It doesn’t really matter where your musical heroes are from, but I think we all feel a residual sense of pride when we discover an artist or band that we love grew up in the same area we did. I’m old enough to remember the mod revival of the late 1970s and early 1980s, and the Ska movement that drew so heavily on the music played by West Indian immigrants and their children.
As many of you will know. I’ve always been into music. I was raised in Kidderminster in the West Midlands and I represent a Black Country constituency. The Specials in Coventry and the Beat from Birmingham provided the soundtrack to my youth and they are part of a musical legacy that includes Led Zeppelin, Slade, the Moody Blues, Black Sabbath and many more too numerous to list.
Every part of the UK has a rich musical heritage to draw on and I sometimes wonder if we make the most of it. That’s one reason I was excited to be appointed Shadow Secretary of State for Culture, Music and Sport last week by Jeremy Corbyn.
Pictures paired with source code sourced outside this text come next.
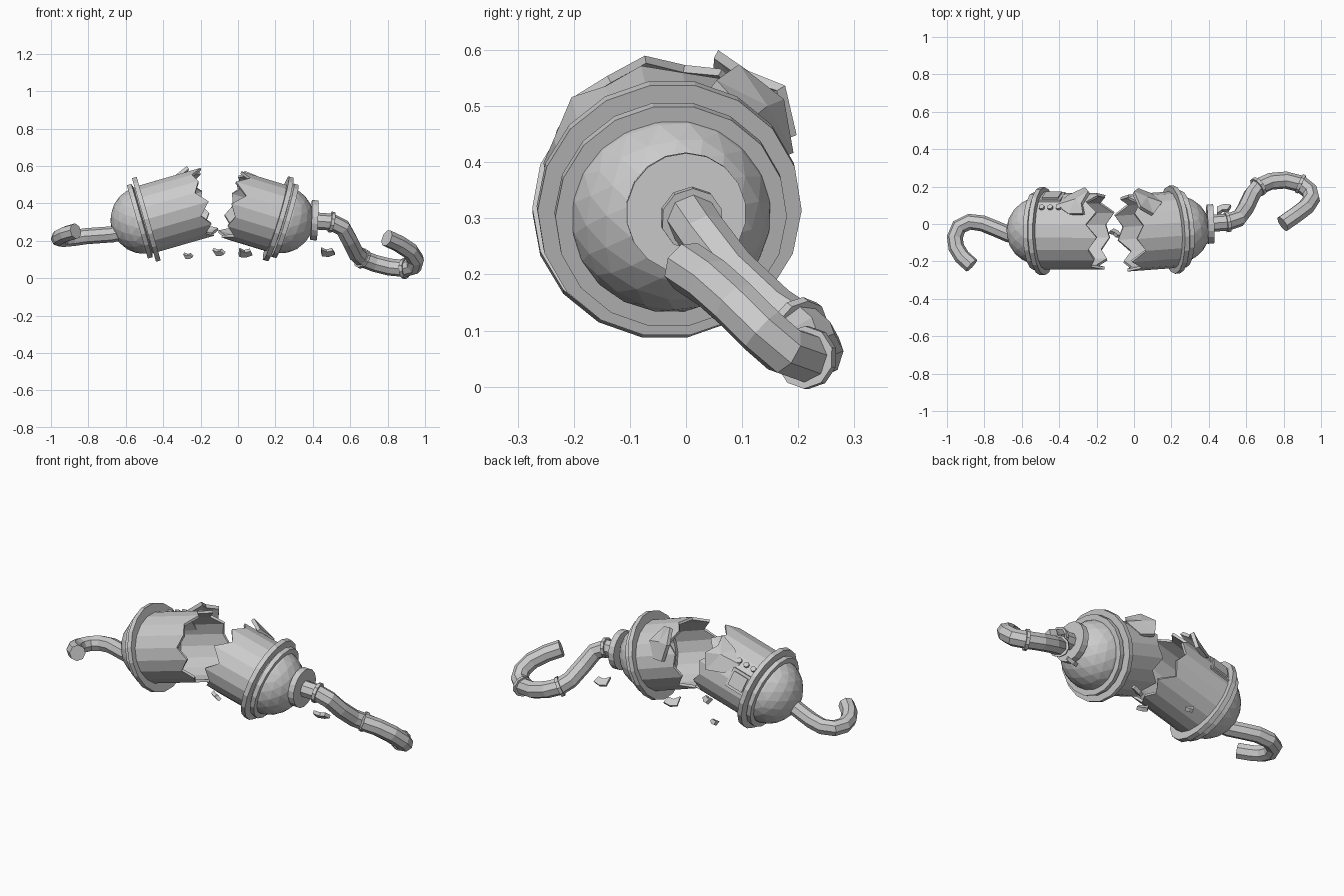
import bpy, bmesh, math, random
from mathutils import Vector, Matrix

if "Cube" in bpy.data.objects:
    bpy.data.objects.remove(bpy.data.objects["Cube"])

random.seed(4)
N = 18


def finish(name, bm, thick=0):
    bmesh.ops.recalc_face_normals(bm, faces=bm.faces)
    me = bpy.data.meshes.new(name)
    bm.to_mesh(me)
    bm.free()
    ob = bpy.data.objects.new(name, me)
    bpy.context.collection.objects.link(ob)
    if thick:
        m = ob.modifiers.new("thickness", 'SOLIDIFY')
        m.thickness, m.offset = thick, 0
    return ob


class Half:
    """Local frame of one capsule half: u runs toward the dome, angle from back to top."""
    def __init__(self, name, centre, axis):
        self.name, self.c = name, Vector(centre)
        self.a = Vector(axis).normalized()
        h = Vector((0, 0, 1)).cross(self.a).normalized()
        self.h = h if h.y > 0 else -h
        v = self.a.cross(self.h)
        self.v = v if v.z > 0 else -v

    def p(self, deg, r, u, flat=1.0):
        t = math.radians(deg)
        return self.c + self.a * u + self.h * (r * math.cos(t)) + self.v * (r * flat * math.sin(t))

    def lathe(self, part, prof):
        bm = bmesh.new()
        rings = [[bm.verts.new(self.p(360 * i / N, r, u)) for i in range(N)] for r, u in prof]
        for k in range(len(rings)):
            A, B = rings[k], rings[(k + 1) % len(rings)]
            for i in range(N):
                j = (i + 1) % N
                bm.faces.new((A[i], A[j], B[j], B[i]))
        finish(self.name + part, bm)

    def shell(self, length):
        # tube with a torn, zigzag open end
        bm = bmesh.new()
        rows = []
        for k in range(2):
            row = []
            for i in range(N):
                jag = (0.03 if i % 2 else -0.025) + random.uniform(-.02, .02)
                row.append(bm.verts.new(self.p(360 * i / N, 0.198, -(length + jag) * k, 0.91)))
            rows.append(row)
        for i in range(N):
            j = (i + 1) % N
            bm.faces.new((rows[0][i], rows[0][j], rows[1][j], rows[1][i]))
        finish(self.name + "_torn_shell", bm, 0.014)

    def dome(self):
        bm = bmesh.new()
        bmesh.ops.create_icosphere(bm, subdivisions=3, radius=0.183)
        bmesh.ops.bisect_plane(bm, geom=bm.verts[:] + bm.edges[:] + bm.faces[:],
                               plane_co=(0, 0, 0), plane_no=(0, 0, 1), clear_inner=True)
        for v in bm.verts:
            x, y, z = v.co
            v.co = self.c + self.h * x + self.v * y + self.a * (z + 0.01)
        finish(self.name + "_dome", bm)

    def flap(self, part, pts, thick=0.02):
        bm = bmesh.new()
        ring = [bm.verts.new(self.p(*q)) for q in pts]
        mid = bm.verts.new(sum((v.co for v in ring), Vector()) / len(ring) + (self.h + self.v) * .012)
        for i in range(len(ring)):
            bm.faces.new((ring[i - 1], ring[i], mid))
        finish(self.name + part, bm, thick)


def cylinder(name, pos, axis, r, depth, seg):
    bm = bmesh.new()
    q = Vector(axis).to_track_quat('Z', 'Y').to_matrix().to_4x4()
    bmesh.ops.create_cone(bm, cap_ends=True, segments=seg, radius1=r, radius2=r, depth=depth,
                          matrix=Matrix.Translation(pos) @ q)
    return finish(name, bm)


def tube(name, pts, r):
    cu = bpy.data.curves.new(name, 'CURVE')
    cu.dimensions = '3D'
    cu.bevel_depth, cu.bevel_resolution, cu.use_fill_caps = r, 2, True
    s = cu.splines.new('POLY')
    s.points.add(len(pts) - 1)
    s.use_smooth = False
    for sp, p in zip(s.points, pts):
        sp.co = (*p, 1)
    ob = bpy.data.objects.new(name, cu)
    bpy.context.collection.objects.link(ob)


left = Half("left", (-0.49, -0.038, 0.315), (-0.961, 0, -0.276))
right = Half("right", (0.215, -0.03, 0.318), (0.95, 0.07, -0.29))

# Two capsule halves: torn shell, flange, band and dome
for half, length in ((left, 0.31), (right, 0.245)):
    half.shell(length)
    half.lathe("_flange", [(0.17, -.013), (0.236, -.013), (0.236, .013), (0.17, .013)])
    half.lathe("_band", [(0.165, .013), (0.207, .025), (0.207, .05), (0.165, .05)])
    half.dome()

# Bent-out metal flaps at the tear
left.flap("_bent_flap", [(22, .20, -.17), (15, .235, -.26), (34, .25, -.3), (50, .225, -.27),
                         (66, .225, -.29), (62, .19, -.2), (45, .19, -.12)])
right.flap("_bent_flap", [(14, .20, -.13), (10, .23, -.2), (30, .245, -.25), (55, .23, -.24),
                          (64, .20, -.17), (42, .195, -.1)])

# Access panel and bolts on the upper back of the left half
n = left.h * math.cos(math.radians(22)) + left.v * math.sin(math.radians(22))
t = n.cross(left.a)
for name, size, lift in (("panel_frame", (.12, .11), .192), ("panel_door", (.09, .08), .201)):
    bm = bmesh.new()
    bmesh.ops.create_cube(bm, size=1)
    for v in bm.verts:
        x, y, z = v.co
        v.co = left.c + left.a * (x * size[0] - .075) + t * (y * size[1]) + n * (z * .02 + lift)
    finish(name, bm)
for k in range(3):
    p = left.p(50, .19, -.04 - .047 * k)
    cylinder("bolt", p, p - left.p(50, 0, -.04 - .047 * k), .015, .03, 8)

# Arm socket on the right dome
cylinder("arm_socket", (.408, 0, .31), (1, .03, -.04), .107, .034, 18)

# Bent arms
left_path = [(-.6, -.075, .25), (-.67, -.055, .235), (-.74, -.025, .23), (-.81, .003, .225),
             (-.88, .012, .215), (-.935, -.015, .21), (-.958, -.07, .212), (-.95, -.125, .222),
             (-.92, -.175, .237), (-.868, -.222, .252)]
right_path = [(.36, 0, .31), (.5, .01, .30), (.56, .03, .27), (.595, .08, .205), (.63, .155, .135),
              (.665, .2, .105), (.73, .228, .08), (.81, .235, .06), (.89, .215, .052),
              (.94, .175, .065), (.95, .135, .10), (.92, .09, .145), (.86, .045, .185), (.795, 0, .215)]
tube("left_arm", left_path, .043)
tube("right_arm", right_path, .046)
for i in (1, 5, 8):
    d = Vector(right_path[i + 1]) - Vector(right_path[i - 1])
    cylinder("arm_collar", right_path[i], d, .056, .018, 10)

# Loose debris below
for x, y, z, s in ((-.265, .12, .12, .024), (-.1, -.05, .14, .032), (.04, .07, .137, .043),
                   (.48, .08, .14, .042)):
    bm = bmesh.new()
    pts = [(1, -.3), (.5, .6), (-.2, .3), (-1, .8), (-.7, -.7), (.2, -.8)]
    bm.faces.new([bm.verts.new((a * s, 0, b * s * .8)) for a, b in pts])
    rot = Matrix.Rotation(random.uniform(-.6, .6), 4, 'Z') @ Matrix.Rotation(random.uniform(.3, .8), 4, 'X')
    bmesh.ops.transform(bm, matrix=Matrix.Translation((x, y, z)) @ rot, verts=bm.verts)
    finish("debris", bm, .02)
As a country we have a cultural clout that far outweighs our size and it now extends far beyond music and pop culture. We excel in every creative industry, from art to theatre, film, architecture, advertising and fashion.
It is absolutely vital that we continue to build on that success because these industries are increasingly important to the UK economy and I believe they will be have an ever bigger role to play when we leave the European Union.
Britain’s world-leading reputation for producing art and music that people love is a calling card that helps opens doors to countries – and markets – around the world. The UK is right to be proud of our industrial base. Not everyone is going to trade in a hammer for a harmonica, and nor should they. But, like every parent, I believe there should be no class ceiling for anyone who wants to excel in the arts.
Jeremy Corbyn has said he wants to ensure every child of primary school age is able to develop their artistic and musical talents to the full. I’m looking forward to working with schools to explore how that can be done. There is no reason we can’t create a production line of talented Brits who can continue to take on the world, and fly the flag for the UK overseas.
(This article was first posted in the Great Barr Observer online - you can read it here).